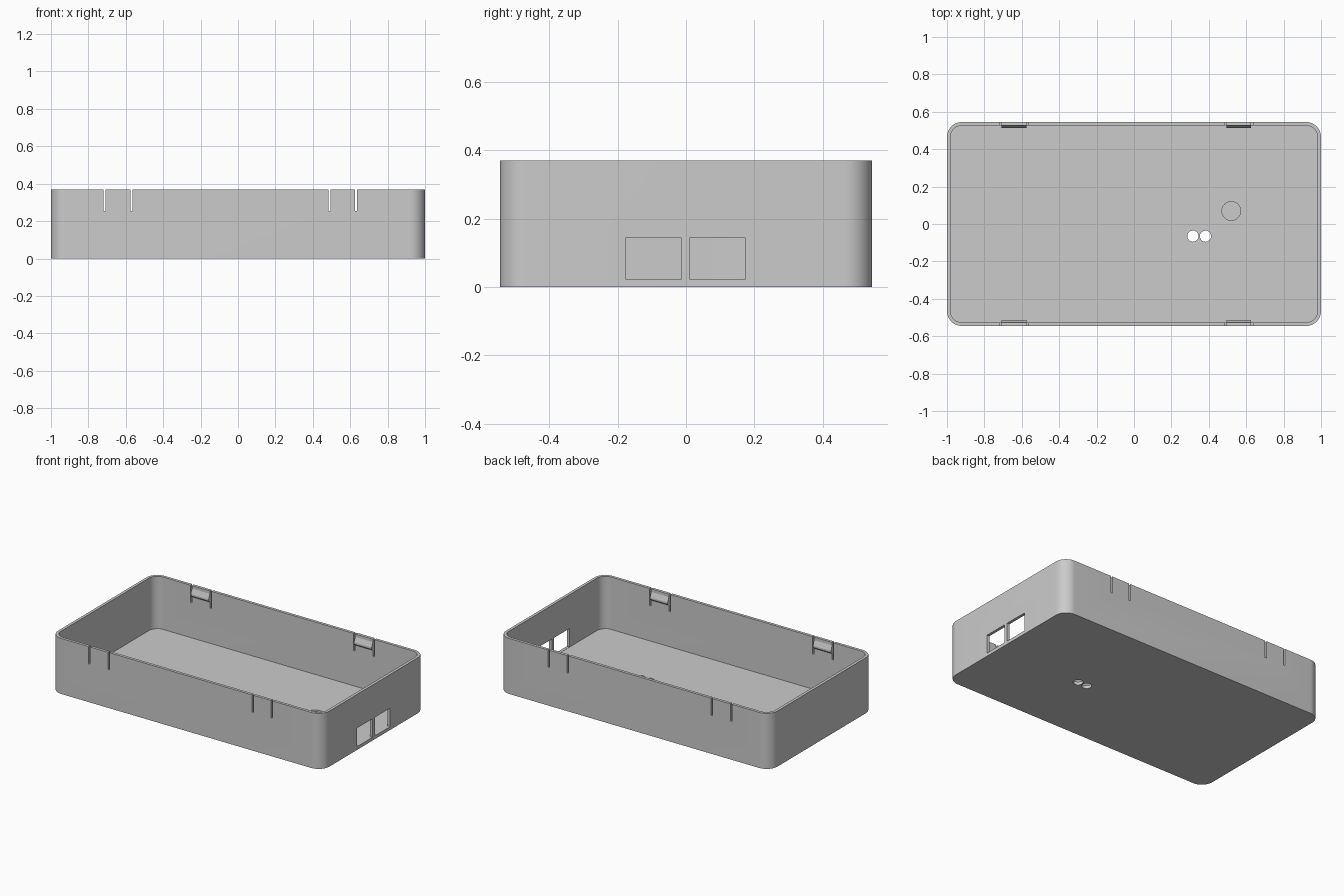
import bpy, bmesh, math
from mathutils import Matrix

cube = bpy.data.objects.get("Cube")
if cube:
    bpy.data.objects.remove(cube, do_unlink=True)

HX, HY, HEIGHT = 1.0, 0.545, 0.37
WALL, FLOOR, RADIUS = 0.019, 0.021, 0.08

grey = bpy.data.materials.new("light grey plastic")
grey.use_nodes = True
grey.diffuse_color = (0.6, 0.6, 0.6, 1)
grey.node_tree.nodes["Principled BSDF"].inputs["Base Color"].default_value = (0.6, 0.6, 0.6, 1)


def finish(name, bm):
    bmesh.ops.recalc_face_normals(bm, faces=bm.faces)
    mesh = bpy.data.meshes.new(name)
    bm.to_mesh(mesh)
    bm.free()
    obj = bpy.data.objects.new(name, mesh)
    bpy.context.collection.objects.link(obj)
    mesh.materials.append(grey)
    return obj


def prism(name, points, direction):
    """Extrude a closed outline of 3D points along a direction."""
    bm = bmesh.new()
    face = bm.faces.new([bm.verts.new(p) for p in points])
    new = bmesh.ops.extrude_face_region(bm, geom=[face])["geom"]
    verts = [v for v in new if isinstance(v, bmesh.types.BMVert)]
    bmesh.ops.translate(bm, verts=verts, vec=direction)
    return finish(name, bm)


def rounded_block(name, hx, hy, r, z0, z1, steps=12):
    points = []
    for k, (sx, sy) in enumerate([(1, 1), (-1, 1), (-1, -1), (1, -1)]):
        for i in range(steps + 1):
            a = math.pi / 2 * (k + i / steps)
            points.append((sx * (hx - r) + r * math.cos(a), sy * (hy - r) + r * math.sin(a), z0))
    return prism(name, points, (0, 0, z1 - z0))


def box(name, x0, x1, y0, y1, z0, z1):
    points = [(x0, y0, z0), (x1, y0, z0), (x1, y1, z0), (x0, y1, z0)]
    return prism(name, points, (0, 0, z1 - z0))


def cylinder(name, x, y, r, z0, z1):
    bm = bmesh.new()
    bmesh.ops.create_cone(bm, cap_ends=True, segments=40, radius1=r, radius2=r,
                          depth=z1 - z0, matrix=Matrix.Translation((x, y, (z0 + z1) / 2)))
    return finish(name, bm)


# Outer shell
shell = rounded_block("case_shell", HX, HY, RADIUS, 0, HEIGHT)

# Inner cavity
cutters = [rounded_block("cavity", HX - WALL, HY - WALL, RADIUS - WALL, FLOOR, HEIGHT + 0.1)]

# Two port openings in the left end wall
for y0, y1 in [(-0.175, -0.014), (0.011, 0.173)]:
    cutters.append(box("port_opening", HX - 0.05, HX + 0.05, y0, y1, FLOOR + 0.001, 0.145))

# Slots on both sides of each clip, through front and back walls
clips = [(-0.714, -0.57), (0.489, 0.631)]
for pair in clips:
    for x in pair:
        cutters.append(box("clip_slot", x - 0.006, x + 0.006, -HY - 0.1, HY + 0.1, 0.255, HEIGHT + 0.05))

# Two round holes through the floor and one shallow round recess
for x in (0.315, 0.382):
    cutters.append(cylinder("floor_hole", x, -0.065, 0.03, -0.05, 0.06))
cutters.append(cylinder("floor_recess", 0.52, 0.07, 0.05, 0.01, 0.06))

bpy.context.view_layer.objects.active = shell
for cutter in cutters:
    mod = shell.modifiers.new("cut", "BOOLEAN")
    mod.operation = "DIFFERENCE"
    mod.solver = "EXACT"
    mod.object = cutter
    bpy.ops.object.modifier_apply(modifier=mod.name)
    bpy.data.objects.remove(cutter, do_unlink=True)

# Snap ridges on the inside of each clip
inner = HY - WALL
profile = [(inner + 0.004, 0.35), (inner, 0.35), (inner - 0.012, 0.318),
           (inner - 0.012, 0.306), (inner, 0.295), (inner + 0.004, 0.295)]
for side, label in [(-1, "front"), (1, "back")]:
    for (x0, x1), end in zip(clips, ("right", "left")):
        points = [(x0 + 0.006, side * y, z) for y, z in profile]
        prism(f"{label}_{end}_snap_ridge", points, (x1 - x0 - 0.012, 0, 0))

# Smooth rounded corners, sharp edges elsewhere
bpy.ops.object.select_all(action="DESELECT")
shell.select_set(True)
bpy.context.view_layer.objects.active = shell
bpy.ops.object.shade_smooth_by_angle(angle=math.radians(30))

→ TO DO: Your task is to copy each line of the entries that includes the word "name".

→ FINISHED TASK:
def finish(name, bm):
    mesh = bpy.data.meshes.new(name)
    obj = bpy.data.objects.new(name, mesh)
def prism(name, points, direction):
    return finish(name, bm)
def rounded_block(name, hx, hy, r, z0, z1, steps=12):
    return prism(name, points, (0, 0, z1 - z0))
def box(name, x0, x1, y0, y1, z0, z1):
    return prism(name, points, (0, 0, z1 - z0))
def cylinder(name, x, y, r, z0, z1):
    return finish(name, bm)
    bpy.ops.object.modifier_apply(modifier=mod.name)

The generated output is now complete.